top of page

Working from home not proper job

Working from home (read: eternally available)

Diane Hall


Woman working on a laptop from a comfy chair

Flexibility is one of the greatest benefits associated with working from home. Not everyone sees a working from home role as a proper job, however, and your flexibility can quickly become swallowed up by everyone else’s expectations.

When I work from home, it’s more difficult to motivate myself than when working from the office—which isn’t helped when my youngest wants picking up from college, when my husband wants me to ‘nip to the chemist’, and when bored relatives decide to come round for a cuppa because they know I’ll be home. None of these things would occur if I was working from my employers’ workplaces, because they would all sort themselves out.

If I’m working from home, I end up taking in deliveries for all and sundry on my street. I’m the one who shops for my parents when they run out of anything (despite the fact I have siblings who live nearby, too, who also work from home). I can spend 20 minutes of my working day preparing dinner in the slow cooker, “which will be nice, because I’m home…”

Last week, we had an engineer visit booked. Our Sky box had lost some channels and the picture was freezing intermittently. He was booked for a specific day that coincided with when my husband had his day off, so that he could see to the engineer whilst I worked from home.

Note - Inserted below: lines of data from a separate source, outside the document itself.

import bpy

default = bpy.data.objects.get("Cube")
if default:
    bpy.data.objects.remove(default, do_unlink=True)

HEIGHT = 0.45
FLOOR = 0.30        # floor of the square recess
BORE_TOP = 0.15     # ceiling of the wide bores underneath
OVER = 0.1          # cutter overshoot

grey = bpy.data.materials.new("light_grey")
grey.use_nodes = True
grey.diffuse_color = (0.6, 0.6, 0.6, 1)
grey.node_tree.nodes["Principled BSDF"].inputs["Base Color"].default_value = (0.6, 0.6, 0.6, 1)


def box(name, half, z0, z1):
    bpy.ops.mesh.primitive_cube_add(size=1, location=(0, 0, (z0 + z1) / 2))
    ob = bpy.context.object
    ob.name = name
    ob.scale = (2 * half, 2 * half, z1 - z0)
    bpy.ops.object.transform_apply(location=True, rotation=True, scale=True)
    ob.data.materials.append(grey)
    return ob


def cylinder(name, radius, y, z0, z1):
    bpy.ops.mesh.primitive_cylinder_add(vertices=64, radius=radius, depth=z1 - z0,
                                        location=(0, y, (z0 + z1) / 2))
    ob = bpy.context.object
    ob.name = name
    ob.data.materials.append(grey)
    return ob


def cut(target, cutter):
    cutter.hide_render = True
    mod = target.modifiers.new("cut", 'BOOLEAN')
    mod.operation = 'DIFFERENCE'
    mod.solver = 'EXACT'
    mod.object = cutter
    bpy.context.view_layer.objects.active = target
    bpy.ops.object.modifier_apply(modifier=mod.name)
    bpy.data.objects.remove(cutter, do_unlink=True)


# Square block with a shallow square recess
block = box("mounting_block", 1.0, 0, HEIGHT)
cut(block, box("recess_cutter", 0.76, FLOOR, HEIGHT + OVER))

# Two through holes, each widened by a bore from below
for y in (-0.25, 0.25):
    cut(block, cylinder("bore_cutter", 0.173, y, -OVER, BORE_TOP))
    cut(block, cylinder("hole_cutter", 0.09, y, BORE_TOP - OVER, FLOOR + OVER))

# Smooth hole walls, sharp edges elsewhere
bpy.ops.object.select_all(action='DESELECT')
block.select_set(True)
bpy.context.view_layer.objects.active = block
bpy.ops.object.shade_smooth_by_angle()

We have a very, very yappy dog, who barks whenever…actually, he doesn’t need a reason, he barks even without provocation. We tried to keep the dog out of the way of the engineer, so we shut him in the kitchen with me (the dog, not the engineer; I work from my dining table most of the time).

I thought it would be a quick visit, but the engineer (a patient guy who was very kind about the situation) had to spend some time fixing the issue. In all my days, I’ve never felt like harming an animal, but I could have strangled the dog then and there. He constantly whined, he barked, he ran up and down the room…I couldn’t hear myself think, and this went on for more than an hour. This was on top of the engineer or my husband wandering in and out of the kitchen, as they saw to the main Sky box, the various mini boxes in the house, and outside to the satellite dish.

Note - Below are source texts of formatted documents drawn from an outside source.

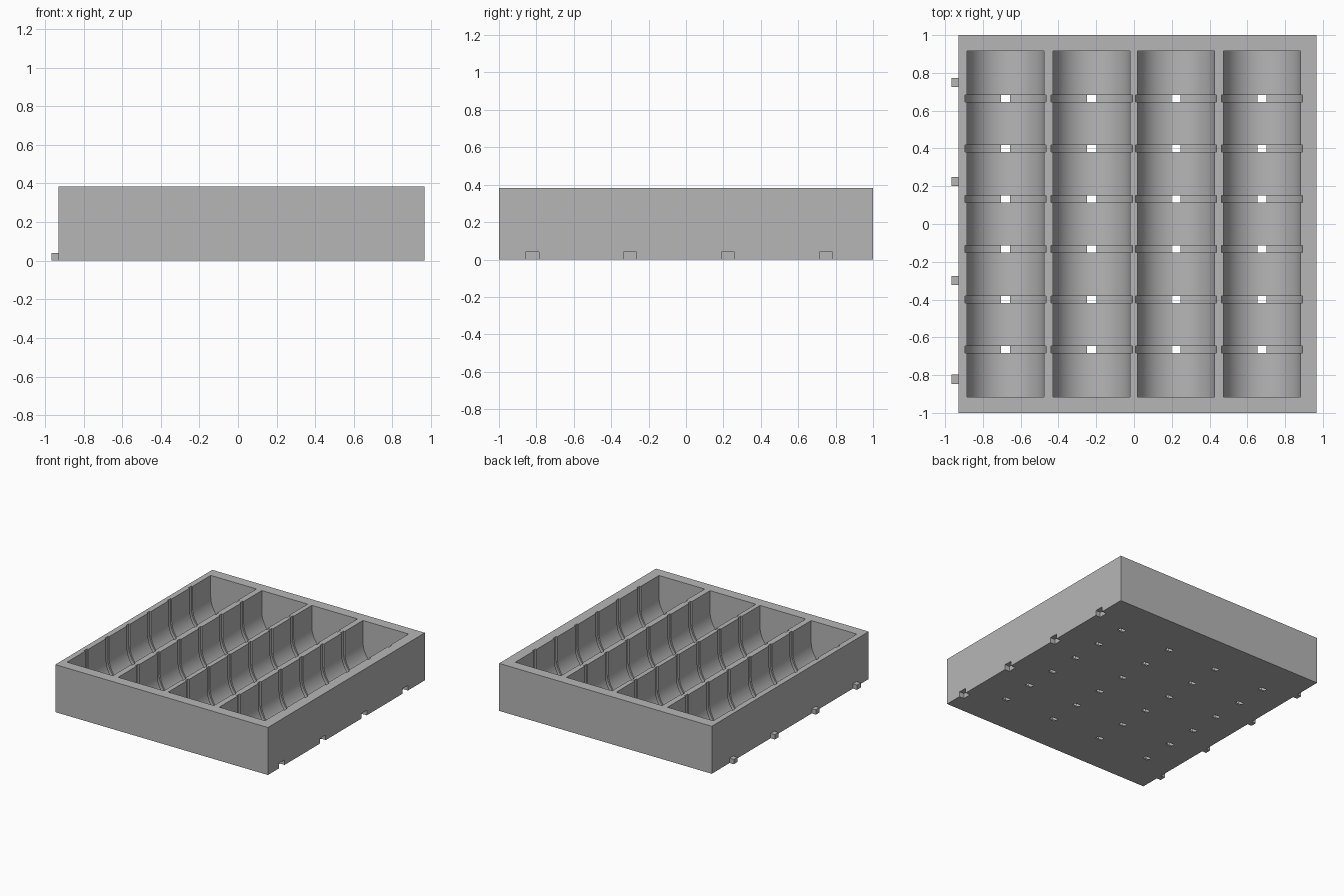
import bpy, bmesh, math
from mathutils import Matrix

if "Cube" in bpy.data.objects:
    bpy.data.objects.remove(bpy.data.objects["Cube"], do_unlink=True)

grey = bpy.data.materials.new("plain grey")
grey.use_nodes = True
grey.diffuse_color = (0.47, 0.47, 0.47, 1)
grey.node_tree.nodes["Principled BSDF"].inputs["Base Color"].default_value = grey.diffuse_color

HEIGHT = 0.383
BODY_LEFT, BODY_RIGHT = -0.93, 0.967
TROUGH_X = (-0.68, -0.224, 0.222, 0.678)
TROUGH_R, GROOVE_R, AXIS_Z = 0.204, 0.215, 0.2135
TROUGH_END = 0.915
GROOVE_PITCH, GROOVE_HALF = 0.266, 0.0185
CLIP_Y = [-0.822 + i * 0.5235 for i in range(4)]


def finish(name, bm):
    bmesh.ops.recalc_face_normals(bm, faces=bm.faces)
    mesh = bpy.data.meshes.new(name)
    bm.to_mesh(mesh)
    bm.free()
    mesh.materials.append(grey)
    obj = bpy.data.objects.new(name, mesh)
    bpy.context.collection.objects.link(obj)
    return obj


def box(name, x0, x1, y0, y1, z0, z1):
    bm = bmesh.new()
    mid = Matrix.Translation(((x0 + x1) / 2, (y0 + y1) / 2, (z0 + z1) / 2))
    size = Matrix.Diagonal((x1 - x0, y1 - y0, z1 - z0, 1))
    bmesh.ops.create_cube(bm, size=1, matrix=mid @ size)
    return finish(name, bm)


def trough_cutter(name, cx, steps=48):
    """U-shaped bar that swells to a larger radius at each groove."""
    stations = [(-TROUGH_END, TROUGH_R)]
    for i in range(6):
        y = (i - 2.5) * GROOVE_PITCH
        a, b = y - GROOVE_HALF, y + GROOVE_HALF
        stations += [(a, TROUGH_R), (a, GROOVE_R), (b, GROOVE_R), (b, TROUGH_R)]
    stations.append((TROUGH_END, TROUGH_R))
    bm = bmesh.new()
    rings = []
    for y, r in stations:
        points = [(-r, 0.3 + r)]
        for k in range(steps + 1):
            a = math.pi * (1 + k / steps)
            points.append((r * math.cos(a), AXIS_Z + r * math.sin(a)))
        points.append((r, 0.3 + r))
        rings.append([bm.verts.new((cx + x, y, z)) for x, z in points])
    for p, q in zip(rings, rings[1:]):
        for i in range(len(p)):
            j = (i + 1) % len(p)
            bm.faces.new((p[i], p[j], q[j], q[i]))
    bm.faces.new(rings[0])
    bm.faces.new(rings[-1])
    return finish(name, bm)


def carve(target, cutter):
    cutter.hide_render = True
    mod = target.modifiers.new("cut", "BOOLEAN")
    mod.operation = "DIFFERENCE"
    mod.solver = "EXACT"
    mod.object = cutter
    bpy.context.view_layer.objects.active = target
    bpy.ops.object.modifier_apply(modifier=mod.name)
    bpy.data.objects.remove(cutter, do_unlink=True)


# Tray block with four grooved troughs; grooves break through the floor
tray = box("tray_body", BODY_LEFT, BODY_RIGHT, -1, 1, 0, HEIGHT)
for cx in TROUGH_X:
    carve(tray, trough_cutter("trough_cutter", cx))

# Joining sockets on one side, matching tabs on the other
for i, y in enumerate(CLIP_Y):
    carve(tray, box("socket_cutter", BODY_RIGHT - 0.042, BODY_RIGHT + 0.1,
                    y - 0.035, y + 0.035, -0.1, 0.041))
    box(f"joining_tab_{i + 1}", -0.967, BODY_LEFT, y - 0.024, y + 0.024, 0, 0.039)

# Smooth the curved trough walls, keeping edges sharp
bpy.ops.object.select_all(action="DESELECT")
tray.select_set(True)
bpy.context.view_layer.objects.active = tray
bpy.ops.object.shade_smooth_by_angle(angle=math.radians(30))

It was like a blummin’ carnival.

The more I tried to shut out the noise and the disruption, the more frustrated I became. I couldn’t even escape to a coffee shop because the national lockdown was still in place. Just thinking about it now I can feel my hackles rising again!

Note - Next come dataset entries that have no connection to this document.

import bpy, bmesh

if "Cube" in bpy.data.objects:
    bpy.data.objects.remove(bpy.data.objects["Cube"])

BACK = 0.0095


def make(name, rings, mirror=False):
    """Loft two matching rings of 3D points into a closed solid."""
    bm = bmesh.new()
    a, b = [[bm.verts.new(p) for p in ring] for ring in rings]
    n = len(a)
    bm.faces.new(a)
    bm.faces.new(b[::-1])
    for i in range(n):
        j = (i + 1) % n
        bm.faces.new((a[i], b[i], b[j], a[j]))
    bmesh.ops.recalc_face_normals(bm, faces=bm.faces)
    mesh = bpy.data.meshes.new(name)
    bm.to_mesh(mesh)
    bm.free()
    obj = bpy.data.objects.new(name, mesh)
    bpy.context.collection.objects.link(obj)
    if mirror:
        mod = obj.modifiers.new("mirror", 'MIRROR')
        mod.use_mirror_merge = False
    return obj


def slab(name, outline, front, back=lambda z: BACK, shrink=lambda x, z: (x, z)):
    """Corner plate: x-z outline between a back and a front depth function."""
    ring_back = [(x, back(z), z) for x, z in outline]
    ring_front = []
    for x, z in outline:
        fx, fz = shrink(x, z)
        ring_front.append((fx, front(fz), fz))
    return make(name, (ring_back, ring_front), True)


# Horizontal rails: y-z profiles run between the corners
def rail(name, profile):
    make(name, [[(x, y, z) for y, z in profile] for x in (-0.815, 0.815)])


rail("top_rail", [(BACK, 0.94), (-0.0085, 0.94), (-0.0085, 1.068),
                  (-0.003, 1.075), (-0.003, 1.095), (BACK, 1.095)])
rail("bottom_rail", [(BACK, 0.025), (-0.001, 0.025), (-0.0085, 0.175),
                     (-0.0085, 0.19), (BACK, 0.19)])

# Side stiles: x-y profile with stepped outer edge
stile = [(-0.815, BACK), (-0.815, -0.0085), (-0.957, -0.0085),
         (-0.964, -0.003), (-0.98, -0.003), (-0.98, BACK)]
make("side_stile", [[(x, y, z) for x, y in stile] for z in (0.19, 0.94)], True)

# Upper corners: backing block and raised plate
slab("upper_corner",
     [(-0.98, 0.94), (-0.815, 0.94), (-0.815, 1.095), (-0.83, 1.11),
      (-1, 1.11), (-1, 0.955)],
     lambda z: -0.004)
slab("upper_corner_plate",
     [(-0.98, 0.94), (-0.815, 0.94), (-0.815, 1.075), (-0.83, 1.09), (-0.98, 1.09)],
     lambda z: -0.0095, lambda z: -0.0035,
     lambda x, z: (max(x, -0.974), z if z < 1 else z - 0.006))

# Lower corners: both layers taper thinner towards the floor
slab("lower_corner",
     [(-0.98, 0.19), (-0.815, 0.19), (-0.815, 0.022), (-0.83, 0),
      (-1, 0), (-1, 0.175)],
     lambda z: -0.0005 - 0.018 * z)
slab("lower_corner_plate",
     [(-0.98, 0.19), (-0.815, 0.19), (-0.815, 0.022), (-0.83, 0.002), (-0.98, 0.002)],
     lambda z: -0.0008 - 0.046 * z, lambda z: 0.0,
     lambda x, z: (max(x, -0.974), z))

There’s many a time I’ve had to stress to my family that I’m working. Yes, I’m sat at home, on my laptop, which I may also do when I’m enjoying some downtime…but this time it’s different, guys—I need to get some actual work done!

No, I can’t break off to find where your favourite pyjamas are on the washing-to-put-away pile. No, I don’t want to hear what your lecturer said (not at this precise moment, anyway, it will wait). No, I won’t nip out for milk when there’s another adult in the house with a car, and when your legs will carry you to the shop if you tried hard enough.

Just leave me be!

Want your article or story on our site? Contact us here

bottom of page